What you need to do ::
Output every entry exactly, without any pictures.

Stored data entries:
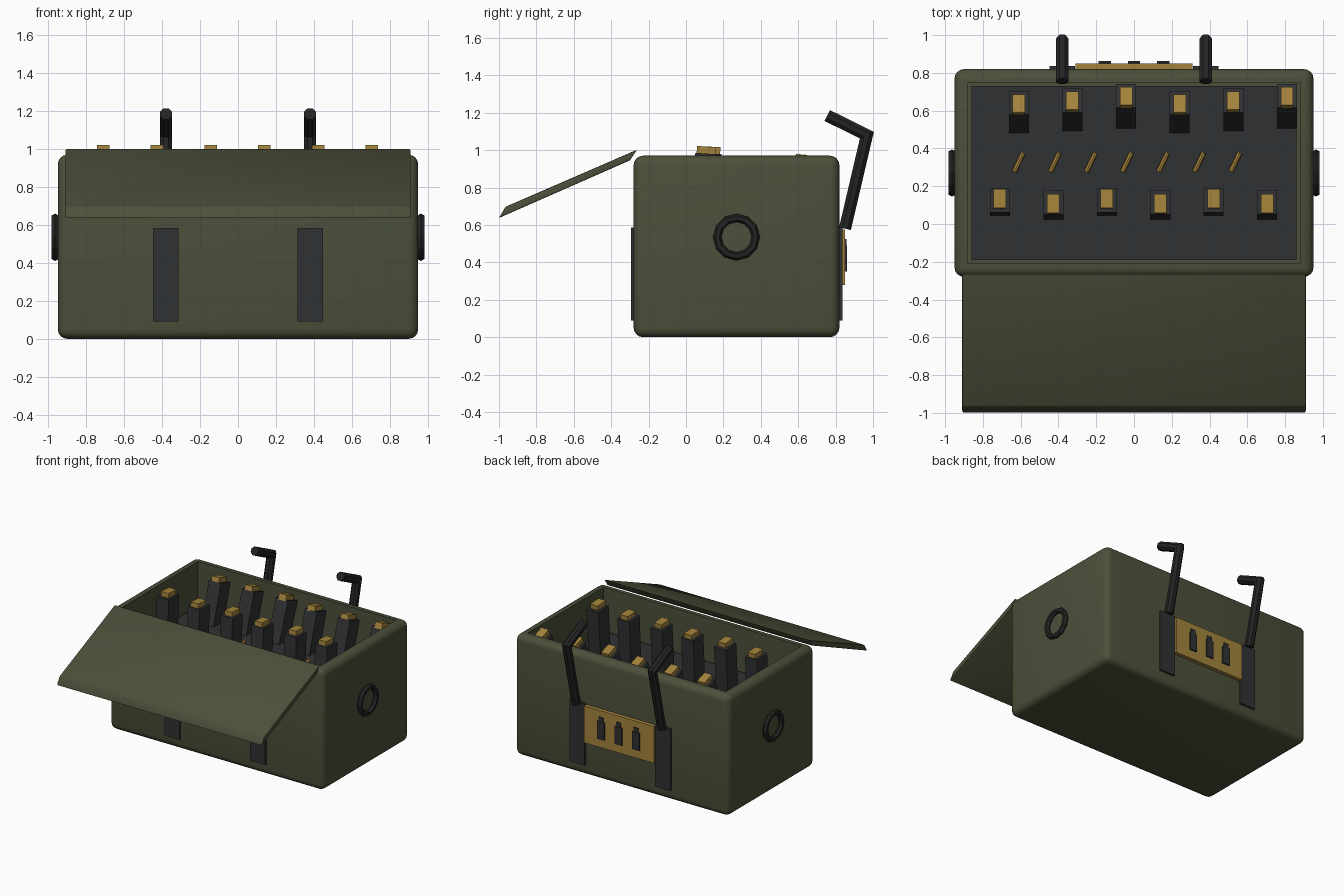
import bpy, bmesh, math
from mathutils import Matrix, Vector

if "Cube" in bpy.data.objects:
    bpy.data.objects.remove(bpy.data.objects["Cube"])


def material(name, rgb):
    m = bpy.data.materials.new(name)
    m.diffuse_color = (*rgb, 1)
    m.use_nodes = True
    m.node_tree.nodes["Principled BSDF"].inputs["Base Color"].default_value = m.diffuse_color
    return m


OLIVE = material("olive_paint", (0.072, 0.08, 0.042))
DARK = material("dark_grey", (0.03, 0.031, 0.033))
BLACK = material("black_metal", (0.017, 0.017, 0.018))
BRASS = material("brass", (0.37, 0.23, 0.045))


def finish(name, bm, mat, smooth=False):
    bmesh.ops.recalc_face_normals(bm, faces=bm.faces)
    me = bpy.data.meshes.new(name)
    bm.to_mesh(me)
    bm.free()
    ob = bpy.data.objects.new(name, me)
    bpy.context.collection.objects.link(ob)
    me.materials.append(mat)
    if smooth:
        bpy.ops.object.select_all(action='DESELECT')
        ob.select_set(True)
        bpy.context.view_layer.objects.active = ob
        bpy.ops.object.shade_smooth_by_angle(angle=math.radians(35))
    return ob


def add_box(bm, lo, hi, frame=Matrix()):
    lo, hi = Vector(lo), Vector(hi)
    mat = frame @ Matrix.Translation((lo + hi) / 2) @ Matrix.Diagonal((*(hi - lo), 1))
    return bmesh.ops.create_cube(bm, size=1, matrix=mat)['verts']


def box(name, lo, hi, mat, frame=Matrix()):
    bm = bmesh.new()
    add_box(bm, lo, hi, frame)
    return finish(name, bm, mat)


def add_rod(bm, a, b, r, sides):
    a, b = Vector(a), Vector(b)
    rot = (b - a).to_track_quat('Z', 'Y').to_matrix().to_4x4()
    bmesh.ops.create_cone(bm, cap_ends=True, segments=sides, radius1=r, radius2=r,
                          depth=(b - a).length,
                          matrix=Matrix.Translation((a + b) / 2) @ rot)


# Open case: hollow box with rounded edges
W, Y0, Y1, H, FLOOR = 0.95, -0.28, 0.82, 0.97, 0.63
bm = bmesh.new()
add_box(bm, (-W, Y0, 0), (W, Y1, H))
outer = list(bm.edges)
top = max(bm.faces, key=lambda f: f.calc_center_median().z)
bmesh.ops.inset_region(bm, faces=[top], thickness=0.1)
rim = list(top.edges)
ext = bmesh.ops.extrude_discrete_faces(bm, faces=[top])
bmesh.ops.translate(bm, verts=ext['faces'][0].verts, vec=(0, 0, FLOOR - 0.03 - H))
bmesh.ops.bevel(bm, geom=[e for e in outer if e.is_valid], offset=0.05, segments=4,
                profile=0.5, affect='EDGES')
inner = [e for e in bm.edges if all(abs(v.co.z - H) < 1e-4 and abs(v.co.x) < W - 0.09
                                    and Y0 + 0.09 < v.co.y < Y1 - 0.09 for v in e.verts)]
bmesh.ops.bevel(bm, geom=inner, offset=0.03, segments=2, profile=0.5, affect='EDGES')
finish("case_body", bm, OLIVE, True)
box("case_liner", (-0.86, -0.19, FLOOR - 0.04), (0.86, 0.73, FLOOR), DARK)

# Open lid hanging off the front rim
bm = bmesh.new()
profile = [(-1.0, 0.637), (-0.965, 0.697), (-0.262, 1.002), (-0.30, 0.945)]
face = bm.faces.new([bm.verts.new((-0.91, y, z)) for y, z in profile])
ext = bmesh.ops.extrude_face_region(bm, geom=[face])
bmesh.ops.translate(bm, vec=(1.82, 0, 0),
                    verts=[v for v in ext['geom'] if isinstance(v, bmesh.types.BMVert)])
bmesh.ops.bevel(bm, geom=list(bm.edges), offset=0.006, segments=2, profile=0.5,
                affect='EDGES')
finish("lid", bm, OLIVE, True)

for side, s in (("left", -1), ("right", 1)):
    x = 0.38 * s
    # Straps on front and back
    box(f"front_strap_{side}", (x - 0.067, -0.295, 0.09), (x + 0.067, -0.27, 0.585), DARK)
    box(f"back_strap_{side}", (x - 0.067, 0.81, 0.09), (x + 0.067, 0.837, 0.585), DARK)
    # Bent latch arm, mitred at the elbow
    bm = bmesh.new()
    path = [Vector(p) for p in ((x, 0.85, 0.58), (x, 0.967, 1.08), (x, 0.755, 1.185))]
    d1, d2 = (path[1] - path[0]).normalized(), (path[2] - path[1]).normalized()
    rings = []
    for p, d, n in ((path[0], d1, d1), (path[1], d1, d1 + d2), (path[2], d2, d2)):
        u, v = Vector((1, 0, 0)), Vector((1, 0, 0)).cross(d)
        ring = []
        for i in range(8):
            a = math.tau * (i + 0.5) / 8
            q = 0.035 * (math.cos(a) * u + math.sin(a) * v)
            ring.append(bm.verts.new(p + q - d * (q.dot(n) / d.dot(n))))
        rings.append(ring)
    for r0, r1 in zip(rings, rings[1:]):
        for i in range(8):
            j = (i + 1) % 8
            bm.faces.new((r0[i], r0[j], r1[j], r1[i]))
    bm.faces.new(rings[0])
    bm.faces.new(rings[-1])
    finish(f"latch_arm_{side}", bm, BLACK)
    # Ring handle on the end wall
    bpy.ops.mesh.primitive_torus_add(major_segments=12, minor_segments=6,
                                     major_radius=0.103, minor_radius=0.022,
                                     location=(0.964 * s, 0.27, 0.535),
                                     rotation=(0, math.pi / 2, 0))
    ring = bpy.context.object
    ring.name = f"ring_handle_{side}"
    ring.data.materials.append(BLACK)

# Brass plate with three raised cartridge shapes
box("back_plate", (-0.31, 0.81, 0.28), (0.31, 0.85, 0.575), BRASS)
bm = bmesh.new()
for x in (-0.155, 0, 0.155):
    add_box(bm, (x - 0.032, 0.84, 0.35), (x + 0.032, 0.862, 0.49))
    add_box(bm, (x - 0.02, 0.84, 0.49), (x + 0.02, 0.858, 0.525))
finish("plate_cartridge_shapes", bm, DARK)


# Leaning magazines with brass tops, in two rows
def magazine(name, x, y, height, lean, cap_y):
    frame = Matrix.Translation((x, y, FLOOR)) @ Matrix.Rotation(-math.radians(lean), 4, 'X')
    box(name, (-0.053, -0.065, -0.02), (0.053, 0.065, height), DARK, frame)
    box(name + "_top_round", (-0.033, cap_y - 0.05, height - 0.01),
        (0.033, cap_y + 0.05, height + 0.037), BRASS, frame)


back = [(0.55, 17), (0.56, 18), (0.573, 20)]
for i in range(6):
    odd = i % 2
    magazine(f"front_magazine_{i + 1}", -0.71 + 0.283 * i, 0.09 if odd else 0.107,
             0.352, 4 if odd else 3, -0.008 if odd else 0.007)
    y, lean = back[i % 3]
    magazine(f"back_magazine_{i + 1}", -0.61 + 0.284 * i, y, 0.31, lean, -0.015)

# Loose cartridges lying between the rows
bm = bmesh.new()
for i in range(7):
    x = -0.61 + 0.191 * i
    add_rod(bm, (x - 0.024, 0.277, FLOOR + 0.02), (x + 0.024, 0.378, FLOOR + 0.02), 0.014, 8)
finish("loose_cartridges", bm, BRASS)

Exercise response ::
import bpy, bmesh, math
from mathutils import Matrix, Vector

if "Cube" in bpy.data.objects:
    bpy.data.objects.remove(bpy.data.objects["Cube"])


def material(name, rgb):
    m = bpy.data.materials.new(name)
    m.diffuse_color = (*rgb, 1)
    m.use_nodes = True
    m.node_tree.nodes["Principled BSDF"].inputs["Base Color"].default_value = m.diffuse_color
    return m


OLIVE = material("olive_paint", (0.072, 0.08, 0.042))
DARK = material("dark_grey", (0.03, 0.031, 0.033))
BLACK = material("black_metal", (0.017, 0.017, 0.018))
BRASS = material("brass", (0.37, 0.23, 0.045))


def finish(name, bm, mat, smooth=False):
    bmesh.ops.recalc_face_normals(bm, faces=bm.faces)
    me = bpy.data.meshes.new(name)
    bm.to_mesh(me)
    bm.free()
    ob = bpy.data.objects.new(name, me)
    bpy.context.collection.objects.link(ob)
    me.materials.append(mat)
    if smooth:
        bpy.ops.object.select_all(action='DESELECT')
        ob.select_set(True)
        bpy.context.view_layer.objects.active = ob
        bpy.ops.object.shade_smooth_by_angle(angle=math.radians(35))
    return ob


def add_box(bm, lo, hi, frame=Matrix()):
    lo, hi = Vector(lo), Vector(hi)
    mat = frame @ Matrix.Translation((lo + hi) / 2) @ Matrix.Diagonal((*(hi - lo), 1))
    return bmesh.ops.create_cube(bm, size=1, matrix=mat)['verts']


def box(name, lo, hi, mat, frame=Matrix()):
    bm = bmesh.new()
    add_box(bm, lo, hi, frame)
    return finish(name, bm, mat)


def add_rod(bm, a, b, r, sides):
    a, b = Vector(a), Vector(b)
    rot = (b - a).to_track_quat('Z', 'Y').to_matrix().to_4x4()
    bmesh.ops.create_cone(bm, cap_ends=True, segments=sides, radius1=r, radius2=r,
                          depth=(b - a).length,
                          matrix=Matrix.Translation((a + b) / 2) @ rot)


# Open case: hollow box with rounded edges
W, Y0, Y1, H, FLOOR = 0.95, -0.28, 0.82, 0.97, 0.63
bm = bmesh.new()
add_box(bm, (-W, Y0, 0), (W, Y1, H))
outer = list(bm.edges)
top = max(bm.faces, key=lambda f: f.calc_center_median().z)
bmesh.ops.inset_region(bm, faces=[top], thickness=0.1)
rim = list(top.edges)
ext = bmesh.ops.extrude_discrete_faces(bm, faces=[top])
bmesh.ops.translate(bm, verts=ext['faces'][0].verts, vec=(0, 0, FLOOR - 0.03 - H))
bmesh.ops.bevel(bm, geom=[e for e in outer if e.is_valid], offset=0.05, segments=4,
                profile=0.5, affect='EDGES')
inner = [e for e in bm.edges if all(abs(v.co.z - H) < 1e-4 and abs(v.co.x) < W - 0.09
                                    and Y0 + 0.09 < v.co.y < Y1 - 0.09 for v in e.verts)]
bmesh.ops.bevel(bm, geom=inner, offset=0.03, segments=2, profile=0.5, affect='EDGES')
finish("case_body", bm, OLIVE, True)
box("case_liner", (-0.86, -0.19, FLOOR - 0.04), (0.86, 0.73, FLOOR), DARK)

# Open lid hanging off the front rim
bm = bmesh.new()
profile = [(-1.0, 0.637), (-0.965, 0.697), (-0.262, 1.002), (-0.30, 0.945)]
face = bm.faces.new([bm.verts.new((-0.91, y, z)) for y, z in profile])
ext = bmesh.ops.extrude_face_region(bm, geom=[face])
bmesh.ops.translate(bm, vec=(1.82, 0, 0),
                    verts=[v for v in ext['geom'] if isinstance(v, bmesh.types.BMVert)])
bmesh.ops.bevel(bm, geom=list(bm.edges), offset=0.006, segments=2, profile=0.5,
                affect='EDGES')
finish("lid", bm, OLIVE, True)

for side, s in (("left", -1), ("right", 1)):
    x = 0.38 * s
    # Straps on front and back
    box(f"front_strap_{side}", (x - 0.067, -0.295, 0.09), (x + 0.067, -0.27, 0.585), DARK)
    box(f"back_strap_{side}", (x - 0.067, 0.81, 0.09), (x + 0.067, 0.837, 0.585), DARK)
    # Bent latch arm, mitred at the elbow
    bm = bmesh.new()
    path = [Vector(p) for p in ((x, 0.85, 0.58), (x, 0.967, 1.08), (x, 0.755, 1.185))]
    d1, d2 = (path[1] - path[0]).normalized(), (path[2] - path[1]).normalized()
    rings = []
    for p, d, n in ((path[0], d1, d1), (path[1], d1, d1 + d2), (path[2], d2, d2)):
        u, v = Vector((1, 0, 0)), Vector((1, 0, 0)).cross(d)
        ring = []
        for i in range(8):
            a = math.tau * (i + 0.5) / 8
            q = 0.035 * (math.cos(a) * u + math.sin(a) * v)
            ring.append(bm.verts.new(p + q - d * (q.dot(n) / d.dot(n))))
        rings.append(ring)
    for r0, r1 in zip(rings, rings[1:]):
        for i in range(8):
            j = (i + 1) % 8
            bm.faces.new((r0[i], r0[j], r1[j], r1[i]))
    bm.faces.new(rings[0])
    bm.faces.new(rings[-1])
    finish(f"latch_arm_{side}", bm, BLACK)
    # Ring handle on the end wall
    bpy.ops.mesh.primitive_torus_add(major_segments=12, minor_segments=6,
                                     major_radius=0.103, minor_radius=0.022,
                                     location=(0.964 * s, 0.27, 0.535),
                                     rotation=(0, math.pi / 2, 0))
    ring = bpy.context.object
    ring.name = f"ring_handle_{side}"
    ring.data.materials.append(BLACK)

# Brass plate with three raised cartridge shapes
box("back_plate", (-0.31, 0.81, 0.28), (0.31, 0.85, 0.575), BRASS)
bm = bmesh.new()
for x in (-0.155, 0, 0.155):
    add_box(bm, (x - 0.032, 0.84, 0.35), (x + 0.032, 0.862, 0.49))
    add_box(bm, (x - 0.02, 0.84, 0.49), (x + 0.02, 0.858, 0.525))
finish("plate_cartridge_shapes", bm, DARK)


# Leaning magazines with brass tops, in two rows
def magazine(name, x, y, height, lean, cap_y):
    frame = Matrix.Translation((x, y, FLOOR)) @ Matrix.Rotation(-math.radians(lean), 4, 'X')
    box(name, (-0.053, -0.065, -0.02), (0.053, 0.065, height), DARK, frame)
    box(name + "_top_round", (-0.033, cap_y - 0.05, height - 0.01),
        (0.033, cap_y + 0.05, height + 0.037), BRASS, frame)


back = [(0.55, 17), (0.56, 18), (0.573, 20)]
for i in range(6):
    odd = i % 2
    magazine(f"front_magazine_{i + 1}", -0.71 + 0.283 * i, 0.09 if odd else 0.107,
             0.352, 4 if odd else 3, -0.008 if odd else 0.007)
    y, lean = back[i % 3]
    magazine(f"back_magazine_{i + 1}", -0.61 + 0.284 * i, y, 0.31, lean, -0.015)

# Loose cartridges lying between the rows
bm = bmesh.new()
for i in range(7):
    x = -0.61 + 0.191 * i
    add_rod(bm, (x - 0.024, 0.277, FLOOR + 0.02), (x + 0.024, 0.378, FLOOR + 0.02), 0.014, 8)
finish("loose_cartridges", bm, BRASS)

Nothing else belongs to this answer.